the holiday season kicked into full gear, 58 percent of those
polled had said the fiscal cliff was not affecting their holiday
Only 15 percent of those polled in late December said they
spent less during the 2012 holiday season because of the fiscal
cliff. In mid-November, 28 percent said that they planned to
spend less because of the fiscal cliff.
Fifty-seven percent of those polled said that they spent the
same amount on holiday shopping in 2012 that they did in 2011.
Nineteen percent said that they spent less than they did in
2011, while 17 percent said that they spent more.
The poll findings are from an Ipsos poll conducted for
Thomson Reuters from Dec. 27 to Dec. 31, with 765 American
adults interviewed online. Results are within the poll's
credibility intervals, a tool used to account for statistical
variation in Internet-based polling. The credibility interval
was plus or minus 4 percentage points.
The poll is the latest in a series that Ipsos conducted
during the holiday season.
COSTCO APPEARS STRONG, TARGET UNDER PRESSURE
Taking a look at various retailers, discount chains as a
group likely saw the strongest sales growth last month, while
profits at some retailers may have taken a hit from the need for
sharp discounts to clear merchandise from shelves.

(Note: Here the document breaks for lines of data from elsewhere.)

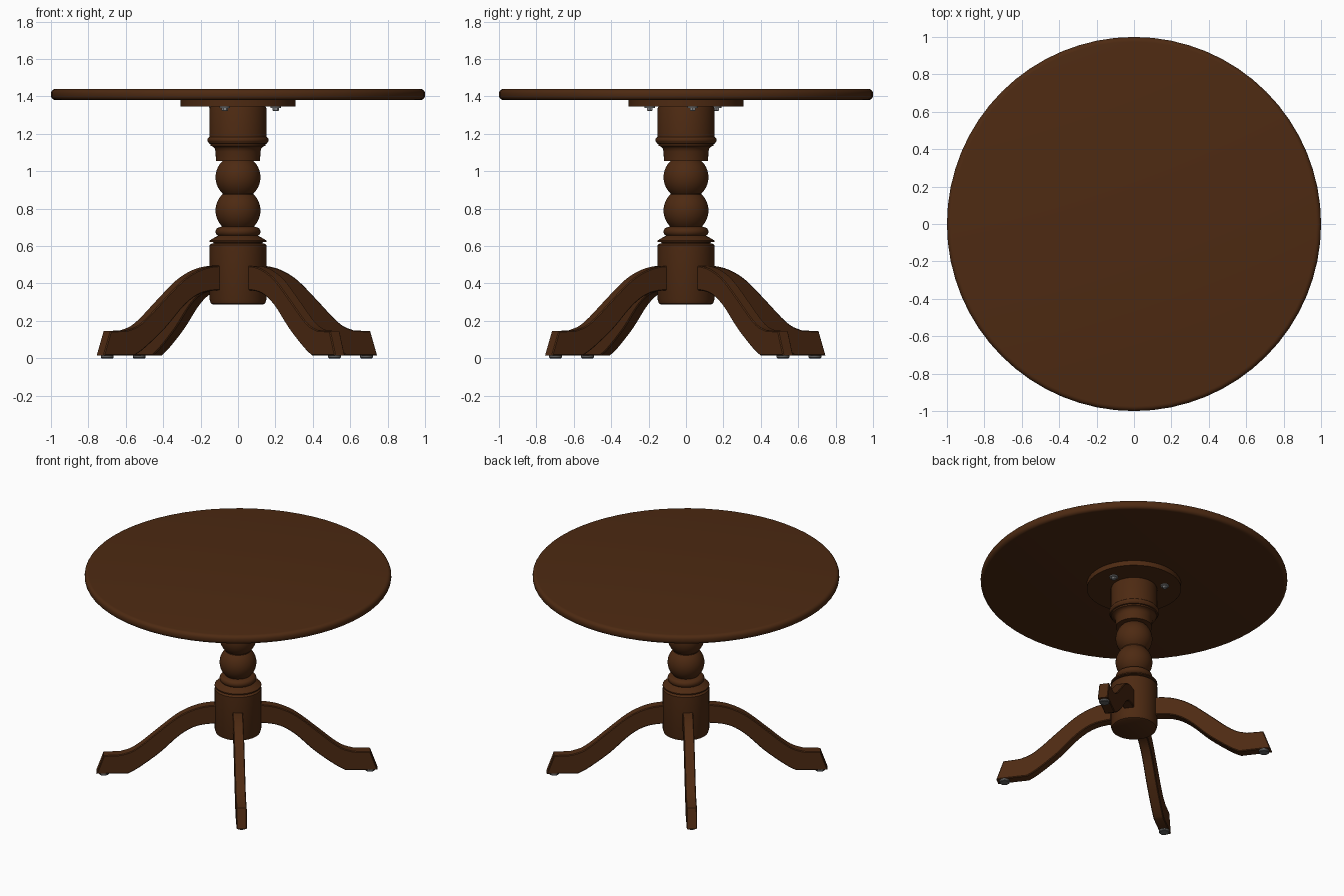
import bpy, bmesh, math
from mathutils import Matrix, Vector

if "Cube" in bpy.data.objects:
    bpy.data.objects.remove(bpy.data.objects["Cube"])


def material(name, rgb):
    m = bpy.data.materials.new(name)
    m.diffuse_color = (*rgb, 1)
    m.use_nodes = True
    m.node_tree.nodes["Principled BSDF"].inputs["Base Color"].default_value = m.diffuse_color
    return m


WOOD = material("dark_brown_wood", (0.075, 0.023, 0.006))
METAL = material("grey_metal", (0.25, 0.25, 0.25))
PAD = material("dark_grey_pad", (0.12, 0.12, 0.12))


def finish(bm, name, mat, angle=35):
    bmesh.ops.recalc_face_normals(bm, faces=bm.faces)
    me = bpy.data.meshes.new(name)
    bm.to_mesh(me)
    bm.free()
    me.materials.append(mat)
    ob = bpy.data.objects.new(name, me)
    bpy.context.collection.objects.link(ob)
    bpy.ops.object.select_all(action='DESELECT')
    ob.select_set(True)
    bpy.context.view_layer.objects.active = ob
    bpy.ops.object.shade_smooth_by_angle(angle=math.radians(angle))
    return ob


def lathe(name, profile, mat, sides=48, at=(0, 0)):
    """Turn a (radius, height) profile, capped at both ends."""
    bm = bmesh.new()
    rings = []
    for r, z in profile:
        rings.append([bm.verts.new((at[0] + r * math.cos(2 * math.pi * i / sides),
                                    at[1] + r * math.sin(2 * math.pi * i / sides), z))
                      for i in range(sides)])
    for a, b in zip(rings, rings[1:]):
        for i in range(sides):
            j = (i + 1) % sides
            bm.faces.new((a[i], a[j], b[j], b[i]))
    bm.faces.new(rings[0][::-1])
    bm.faces.new(rings[-1])
    return finish(bm, name, mat)


def arc(cr, cz, rr, rz, a0, a1, n):
    return [(cr + rr * math.cos(math.radians(a0 + (a1 - a0) * i / n)),
             cz + rz * math.sin(math.radians(a0 + (a1 - a0) * i / n))) for i in range(n + 1)]


def smooth(pts, n=4):
    """Catmull-Rom curve through the points."""
    p = [Vector(q) for q in pts]
    p = [2 * p[0] - p[1]] + p + [2 * p[-1] - p[-2]]
    out = []
    for a, b, c, d in zip(p, p[1:], p[2:], p[3:]):
        for k in range(n):
            t = k / n
            out.append(0.5 * (2 * b + (c - a) * t + (2 * a - 5 * b + 4 * c - d) * t * t
                              + (3 * b - a - 3 * c + d) * t ** 3))
    return out + [p[-2]]


# Round top with softened rim, and mounting plate
lathe("table_top", arc(0.975, 1.405, 0.025, 0.025, -90, 0, 5)
      + arc(0.975, 1.415, 0.025, 0.025, 0, 90, 5), WOOD, 64)
lathe("mounting_plate", [(0.308, 1.345), (0.308, 1.381)], WOOD)

# Turned pedestal column
column = [(0.135, 0.288), (0.145, 0.293), (0.152, 0.315), (0.152, 0.605), (0.145, 0.612),
          (0.13, 0.615), (0.13, 0.62), (0.152, 0.622), (0.152, 0.63), (0.135, 0.64),
          (0.122, 0.648), (0.112, 0.652)]
column += arc(0.1, 0.677, 0.02, 0.023, -70, 80, 6)
column += arc(0, 0.79, 0.12, 0.12, -45, 46, 14)
column += arc(0, 0.968, 0.12, 0.12, -46, 46, 14)
column += [(0.118, 1.056), (0.12, 1.105), (0.124, 1.122), (0.134, 1.132), (0.148, 1.136),
           (0.148, 1.146), (0.156, 1.148)]
column += arc(0.15, 1.167, 0.014, 0.016, -60, 80, 6)
column += [(0.152, 1.19), (0.152, 1.335), (0.147, 1.348)]
lathe("pedestal_column", column, WOOD)

# Four curved legs with foot pads
top = smooth([(0.10, 0.497), (0.20, 0.49), (0.29, 0.466), (0.39, 0.413), (0.52, 0.306),
              (0.62, 0.220), (0.69, 0.172), (0.76, 0.149)]) + [Vector((0.87, 0.145))]
under = smooth([(0.71, 0.014), (0.64, 0.055), (0.504, 0.16), (0.37, 0.287),
                (0.254, 0.35), (0.10, 0.368)])
outline = top + [Vector((0.917, 0.014))] + under
CX, CY = -0.006, -0.004
for k in range(4):
    a = math.radians(-53 + 90 * k)
    bm = bmesh.new()
    face = bm.faces.new([bm.verts.new((p.x, -0.034, p.y)) for p in outline])
    ext = bmesh.ops.extrude_face_region(bm, geom=[face])
    bmesh.ops.translate(bm, vec=(0, 0.068, 0),
                        verts=[v for v in ext['geom'] if isinstance(v, bmesh.types.BMVert)])
    # ease the long edges of the leg
    long_edges = [e for e in bm.edges if abs(e.verts[0].co.y - e.verts[1].co.y) < 0.01]
    bmesh.ops.bevel(bm, geom=long_edges, offset=0.005, segments=1, affect='EDGES')
    bm.transform(Matrix.Translation((CX, CY, 0)) @ Matrix.Rotation(a, 4, 'Z'))
    finish(bm, f"leg_{k + 1}", WOOD, 30)
    lathe(f"foot_pad_{k + 1}", [(0.03, 0), (0.034, 0.004), (0.034, 0.016)], PAD, 20,
          (CX + 0.868 * math.cos(a), CY + 0.868 * math.sin(a)))

# Bolts with washers holding the plate
for k, deg in enumerate((10, 128, 250)):
    a = math.radians(deg)
    at = (0.205 * math.cos(a), 0.205 * math.sin(a))
    lathe(f"washer_{k + 1}", [(0.028, 1.338), (0.028, 1.346)], METAL, 20, at)
    lathe(f"bolt_head_{k + 1}", [(0.012, 1.322), (0.017, 1.326), (0.017, 1.34)], METAL, 6, at)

"Value and promotions drove consumers to the malls,"
according to Jharonne Martis, director of consumer research for
Thomson Reuters. "Big discounts and promotions could cut into
retailers' profit margins."
Costco Wholesale Corp is expected to post a 6.5
percent rise in December same-store sales. While Costco holds
the highest estimate of any of the 17 chains included in the
Thomson Reuters I/B/E/S tally of analysts' forecasts, the
expectations are still below the 7 percent growth the chain
posted in December 2011.
Still, some analysts are concerned about December sales from
Target Corp. The discount chain appeared to struggle
with efforts such as its highly touted collaboration of holiday
gifts with Neiman Marcus, which Target marked down
by 50 percent even before Christmas.
Target forecast a low single-digit percentage increase in
December same-store sales. Jefferies analyst Daniel Binder said
he expects such sales were just flat to up 1 percent, while JP
Morgan analyst Christopher Horvers cut his expectation to a 0.5
percent increase after calling for a 2.5 percent rise.
Overall, analysts are looking for 3.7 percent same-store
sales growth for December across 17 chains, down from 4.2
percent growth in December 2011, according to Thomson Reuters
I/B/E/S. Such sales rose a disappointing 1.6 percent in
November. In December 2008, same-store sales fell 3 percent,
according to Thomson Reuters I/B/E/S.
"December's results will reflect a modest slowdown in
overall spending over the past two months ... but the world is
not ending," JP Morgan's Matthew Boss said in a note this week.
The weakest December same-store sales are expected to come
from teen apparel chain Wet Seal Inc.
Monthly same-store sales tallies exclude major players such
as Wal-Mart Stores Inc, Home Depot Inc and Best
Buy Co Inc, as well as online leader Amazon.com Inc
(Reporting by Jessica Wohl in Chicago; Editing by Phil